May 18, 2018

A twin, a saint and grace lead young adult to Catholic faith

Jenna Knepper, who was received into full communion of the Church during the Easter Vigil Mass on March 31 at St. Joan of Arc Church in Indianapolis, smiles with her twin brother, Joseph Knepper, a seminarian for the Fort Wayne-South Bend, Ind., Diocese, after the Easter Mass on April 1 at St. Vincent De Paul Church in Fort Wayne. (Submitted photo)

Jenna Knepper, who was received into full communion of the Church during the Easter Vigil Mass on March 31 at St. Joan of Arc Church in Indianapolis, smiles with her twin brother, Joseph Knepper, a seminarian for the Fort Wayne-South Bend, Ind., Diocese, after the Easter Mass on April 1 at St. Vincent De Paul Church in Fort Wayne. (Submitted photo)

By Natalie Hoefer

Nearly 1,500 years ago, St. Benedict and St. Scholastica were more than just twins. They were best friends. They shared their devout Catholic faith, and are believed to have spent long hours discussing religion and spirituality.

How apt, then, that Jenna Knepper, 27, chose St. Scholastica as her patron saint when she completed her initiation into the Church during the Easter Vigil Mass this year at St. Joan of Arc Parish in Indianapolis. The reason becomes clear as she shares her story.

(Related: Welcome, new Catholics)

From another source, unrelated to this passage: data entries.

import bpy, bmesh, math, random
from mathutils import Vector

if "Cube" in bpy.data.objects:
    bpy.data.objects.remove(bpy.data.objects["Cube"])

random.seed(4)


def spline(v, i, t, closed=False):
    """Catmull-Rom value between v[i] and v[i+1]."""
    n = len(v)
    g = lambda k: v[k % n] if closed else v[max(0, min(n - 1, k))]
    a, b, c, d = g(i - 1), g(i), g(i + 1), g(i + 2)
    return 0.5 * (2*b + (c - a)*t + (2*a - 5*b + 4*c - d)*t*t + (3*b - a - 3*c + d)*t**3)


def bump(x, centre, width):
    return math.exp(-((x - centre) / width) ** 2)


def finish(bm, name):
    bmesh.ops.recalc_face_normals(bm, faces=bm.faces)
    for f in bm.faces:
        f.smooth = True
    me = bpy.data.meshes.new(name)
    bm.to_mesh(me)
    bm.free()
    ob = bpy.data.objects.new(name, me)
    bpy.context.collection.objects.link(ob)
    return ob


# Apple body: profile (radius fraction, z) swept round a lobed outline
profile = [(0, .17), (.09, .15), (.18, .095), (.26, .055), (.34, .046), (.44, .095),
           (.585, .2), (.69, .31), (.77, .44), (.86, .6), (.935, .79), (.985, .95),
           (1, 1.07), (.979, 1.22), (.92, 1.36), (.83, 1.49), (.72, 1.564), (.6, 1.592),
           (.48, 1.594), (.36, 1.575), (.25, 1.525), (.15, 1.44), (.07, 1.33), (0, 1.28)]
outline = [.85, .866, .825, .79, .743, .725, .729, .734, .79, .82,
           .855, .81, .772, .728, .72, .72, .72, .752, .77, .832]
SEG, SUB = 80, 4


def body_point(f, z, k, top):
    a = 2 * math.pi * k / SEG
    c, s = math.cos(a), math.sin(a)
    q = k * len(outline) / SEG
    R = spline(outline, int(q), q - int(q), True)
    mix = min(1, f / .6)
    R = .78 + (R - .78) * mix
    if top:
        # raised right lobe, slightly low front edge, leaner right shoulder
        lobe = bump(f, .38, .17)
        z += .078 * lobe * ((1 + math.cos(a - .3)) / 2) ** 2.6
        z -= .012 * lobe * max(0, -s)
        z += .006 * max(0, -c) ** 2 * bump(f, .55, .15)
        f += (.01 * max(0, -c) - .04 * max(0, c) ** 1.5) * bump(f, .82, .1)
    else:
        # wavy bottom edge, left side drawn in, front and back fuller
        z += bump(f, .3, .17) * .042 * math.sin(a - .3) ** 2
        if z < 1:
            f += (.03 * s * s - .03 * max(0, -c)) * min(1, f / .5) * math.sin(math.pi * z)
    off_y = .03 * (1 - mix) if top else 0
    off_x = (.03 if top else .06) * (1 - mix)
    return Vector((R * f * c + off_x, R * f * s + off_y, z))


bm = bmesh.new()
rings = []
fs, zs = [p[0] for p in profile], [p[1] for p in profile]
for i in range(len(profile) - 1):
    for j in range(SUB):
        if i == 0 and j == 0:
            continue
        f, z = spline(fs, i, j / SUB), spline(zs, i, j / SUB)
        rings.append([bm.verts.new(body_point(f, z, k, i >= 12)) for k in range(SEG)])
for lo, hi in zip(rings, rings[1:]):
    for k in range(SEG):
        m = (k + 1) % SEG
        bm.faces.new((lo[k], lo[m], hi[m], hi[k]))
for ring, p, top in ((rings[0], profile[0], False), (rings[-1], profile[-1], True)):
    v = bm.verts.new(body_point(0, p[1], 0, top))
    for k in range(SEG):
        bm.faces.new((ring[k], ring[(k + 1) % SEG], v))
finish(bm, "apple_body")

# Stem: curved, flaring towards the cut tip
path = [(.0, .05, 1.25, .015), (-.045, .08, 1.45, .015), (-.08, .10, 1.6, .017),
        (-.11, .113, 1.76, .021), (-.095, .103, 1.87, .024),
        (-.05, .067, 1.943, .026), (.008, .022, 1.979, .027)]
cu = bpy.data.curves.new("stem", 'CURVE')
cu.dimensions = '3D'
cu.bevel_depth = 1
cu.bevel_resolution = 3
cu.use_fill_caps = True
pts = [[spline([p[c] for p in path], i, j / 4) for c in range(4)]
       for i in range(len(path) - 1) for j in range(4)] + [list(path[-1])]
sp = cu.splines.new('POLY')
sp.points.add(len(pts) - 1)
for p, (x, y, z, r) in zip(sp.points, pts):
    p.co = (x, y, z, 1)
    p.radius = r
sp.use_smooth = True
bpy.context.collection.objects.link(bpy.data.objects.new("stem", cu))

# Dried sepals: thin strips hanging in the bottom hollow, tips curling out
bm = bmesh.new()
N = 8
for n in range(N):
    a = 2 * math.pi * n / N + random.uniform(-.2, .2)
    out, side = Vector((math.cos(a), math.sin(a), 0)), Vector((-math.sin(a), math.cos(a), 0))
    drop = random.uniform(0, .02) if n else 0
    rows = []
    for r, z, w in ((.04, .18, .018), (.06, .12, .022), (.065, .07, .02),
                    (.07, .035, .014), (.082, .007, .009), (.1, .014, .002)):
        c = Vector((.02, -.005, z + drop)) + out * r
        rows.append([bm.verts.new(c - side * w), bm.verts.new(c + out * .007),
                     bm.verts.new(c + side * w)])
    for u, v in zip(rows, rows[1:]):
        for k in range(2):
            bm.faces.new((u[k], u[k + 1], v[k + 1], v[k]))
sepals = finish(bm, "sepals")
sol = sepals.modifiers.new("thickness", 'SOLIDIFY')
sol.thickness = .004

“We were baptized Catholic,” says Knepper of her and her three siblings, including her twin brother Joseph. “But growing up, Mom didn’t take us to Mass much. She was a single mom. … We grew up not knowing much about Catholicism, or Christianity for that matter.”

When Knepper was a freshman at Indiana University Purdue University in Indianapolis, she became involved in Protestant ministries, Scripture studies and worship. So later in college when Joseph, who attended the University of Notre Dame, told her he was joining the Rite of Christian Initiation for Adults (RCIA), she was dubious.

“To me that wasn’t compatible with what I was learning in the Protestant church,” she says. “I thought he was wrong. Faith alone, grace alone and Scripture alone—I was all in on that. I started praying for my brother out of concern for him entering RCIA.”

Yet she witnessed a “clear transformation in his life.” By the spring of 2016, he was accepted as a seminarian of the Diocese of Fort Wayne-South Bend, Ind.

“I know my brother. I love my brother. He’s my best friend. And something curious was going on,” says Knepper. “He had a successful career. To see him discern the priesthood was incredible to witness.”

Like St. Benedict and St. Scholastic, the Knepper twins had “hundreds of conversations” about God and the Catholic faith. Through such discussions and through the witness of her brother and some Catholic friends, and “by grace,” says Knepper, “God slowly started to reveal to me the beauty of the sacraments, the real presence of the body and blood.”

She started worshiping at St. Joan of Arc Parish in 2016. But it was a trip a year ago to visit Joseph at Mount St. Mary’s Seminary in Emmitsburg, Md., that propelled her faith forward.

“To see these [seminarians] and God using them to witness to me, [the faith] become very real to me through my brother’s life and their lives,” says Knepper. “After that I discerned and kept praying about RCIA. I knew for a few months before RCIA that this was the journey for me.”

That journey was enhanced not by choosing St. Scholastica as her confirmation saint, but rather by St. Scholastica pursuing her, she says.

“It was St. Scholastica’s feast day [on Feb. 10],” Knepper recalls. “My brother sent me a reading about her feast day without realizing she was a twin. He said she reminded him of me.”

Shortly afterward, Melinda Rivelli, a pastoral associate at St. Joan of Arc Parish, mentioned the saint to Knepper as a possible patron saint.

“I was like, ‘Oh my gosh!’ ” she says. “St. Scholastica was clearly pursuing me. Knowing her story—her brother was a monk, her love and devotion for her brother. The one thing known is she loved him so much. … [It’s] that sibling love that’s been so foundational to my faith calling.”

“Grace” is a word Knepper uses time and again when speaking of her faith journey.

“The things I questioned the most [about Catholicism] have been the most filled with grace,” she says of the sacrament of reconciliation and calling upon the Blessed Mother’s intercession.

“And then you have two twins growing up without a faith, but through God’s grace and his pursuit of us, leading each of us to the Church in our own unique way—it’s just grace.” †

Local site Links:

Like this story? Then share it!